What sort of namby-pamby pantywaists are reporting on this war? I lived through Vietnam. The casualty numbers for this entire attack would rate barely a mention in the numbers for a single day of the Vietnam conflict, and most reporters, even the antiwar ones (many of them, though fewer than today, believe it or not) would have been shocked at the notion of victories expected in a few hours. In that war, it might be a week's bloody work to take a single hill, which would then be lost a week later, and have to be retaken all over again - generally at a cost much greater than we have spent in the entire Iraq attack.
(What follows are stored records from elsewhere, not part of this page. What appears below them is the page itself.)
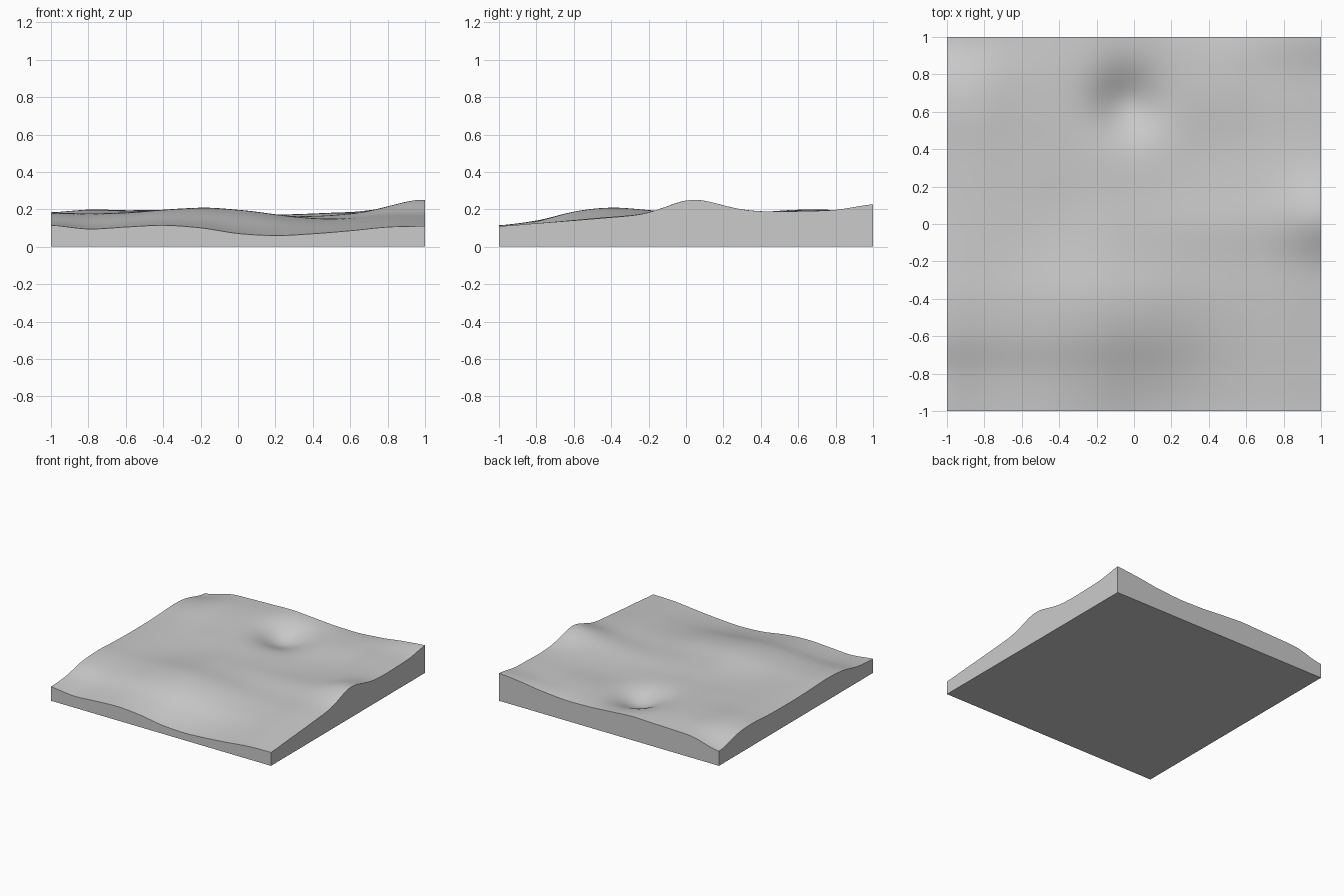
import bpy, bmesh, math

cube = bpy.data.objects.get("Cube")
if cube:
    bpy.data.objects.remove(cube, do_unlink=True)

# Base rim heights at even steps along each side of the block
FRONT = [.115, .095, .105, .113, .097, .065, .055, .067, .085, .105, .11]
BACK = [.19, .205, .19, .19, .195, .18, .155, .14, .16, .2, .225]
LEFT = [.115, .13, .17, .182, .175, .17, .17, .175, .19, .2, .19]
RIGHT = [.11, .125, .14, .155, .165, .185, .18, .182, .187, .195, .225]
SWELL = .025

# Local hills (positive) and hollows (negative): x, y, height, radius
BUMPS = [
    (.04, -.46, .05, .26),    # front hill
    (-.04, .64, -.09, .13),   # round pit
    (-.4, 0, -.02, .18),      # shallow hollow
    (1, .05, .06, .15),       # side peak
    (.5, .1, .02, .3),        # low rise
    (.45, .78, .045, .22),    # back hill
    (-1, 1, -.07, .18),       # dropped corner
]


def spline(values, t):
    """Smooth curve through evenly spaced values, t from 0 to 1."""
    last = len(values) - 1
    i = min(int(t * last), last - 1)
    f = t * last - i
    a, b, c, d = (values[min(max(i + k, 0), last)] for k in (-1, 0, 1, 2))
    return b + f / 2 * (c - a + f * (2*a - 5*b + 4*c - d + f * (3*(b - c) + d - a)))


def mix(a, b, t):
    return a + (b - a) * t


def height(x, y):
    u, v = (min(max((c + 1) / 2, 0), 1) for c in (x, y))
    # Blend the four rims across the block
    z = mix(spline(FRONT, u), spline(BACK, u), v)
    z += mix(spline(LEFT, v), spline(RIGHT, v), u)
    z -= mix(mix(FRONT[0], FRONT[-1], u), mix(BACK[0], BACK[-1], u), v)
    # Swell the middle, then add the hills and hollows
    z += SWELL * (1 - x * x) * (1 - y * y)
    for bx, by, h, r in BUMPS:
        z += h * math.exp(-((x - bx)**2 + (y - by)**2) / (2 * r * r))
    return z


# Terrain surface
bm = bmesh.new()
bmesh.ops.create_grid(bm, x_segments=120, y_segments=120, size=1)
for vert in bm.verts:
    vert.co.z = height(vert.co.x, vert.co.y)

# Straight side walls and flat base
rim = [e for e in bm.edges if e.is_boundary]
walls = bmesh.ops.extrude_edge_only(bm, edges=rim)["geom"]
for item in walls:
    if isinstance(item, bmesh.types.BMVert):
        item.co.z = 0
bmesh.ops.holes_fill(bm, edges=[e for e in bm.edges if e.is_boundary], sides=0)
bmesh.ops.recalc_face_normals(bm, faces=bm.faces[:])

mesh = bpy.data.meshes.new("terrain_block")
bm.to_mesh(mesh)
bm.free()
terrain = bpy.data.objects.new("terrain_block", mesh)
bpy.context.collection.objects.link(terrain)

# Plain grey material
grey = bpy.data.materials.new("light_grey")
grey.use_nodes = True
colour = (.6, .6, .6, 1)
grey.diffuse_color = colour
grey.node_tree.nodes["Principled BSDF"].inputs["Base Color"].default_value = colour
mesh.materials.append(grey)

# Smooth land with crisp block edges
bpy.ops.object.select_all(action="DESELECT")
terrain.select_set(True)
bpy.context.view_layer.objects.active = terrain
bpy.ops.object.shade_smooth_by_angle(angle=math.radians(35))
That Quick is right can be demonstrated with a five-minute Google search, a PDF reader, and some simple arithmetic. This site gives "total in-theater deaths" for the U.S. military in Vietnam (1955-75) as 58,198 (not counting another 1,876 killed, missing, or captured with no remains, which I will omit, though a case could be made for including them). According to this site, over 98% of Marine deaths in Vietnam came in the six years 1965 through 1970. If the other services followed the same pattern, that means an average of 26.03 deaths per day over those six years. Perhaps casualties in the other services were a bit more spread out: let's say 25 per day as a useful estimate.
So far in Iraq, U.S. military deaths total 25 over 5 days.* To turn Iraq into a new Vietnam, we would have to quintuple the casualty rate, and keep it quintupled for another 5 years, 11 months, and 25 days. So far -- knock on wood -- the Vietnam comparison is absurd.
- - - - - - - - - - - - - - - - - - - - - - - - - -
*I have omitted the 14 British and unknown number of pro-U.S. Kurds killed in Iraq, but I've also omitted the Koreans, Australians, and of course the pro-U.S. Vietnamese killed in Vietnam.Posted by Dr. Weevil at March 24, 2003 08:08 PM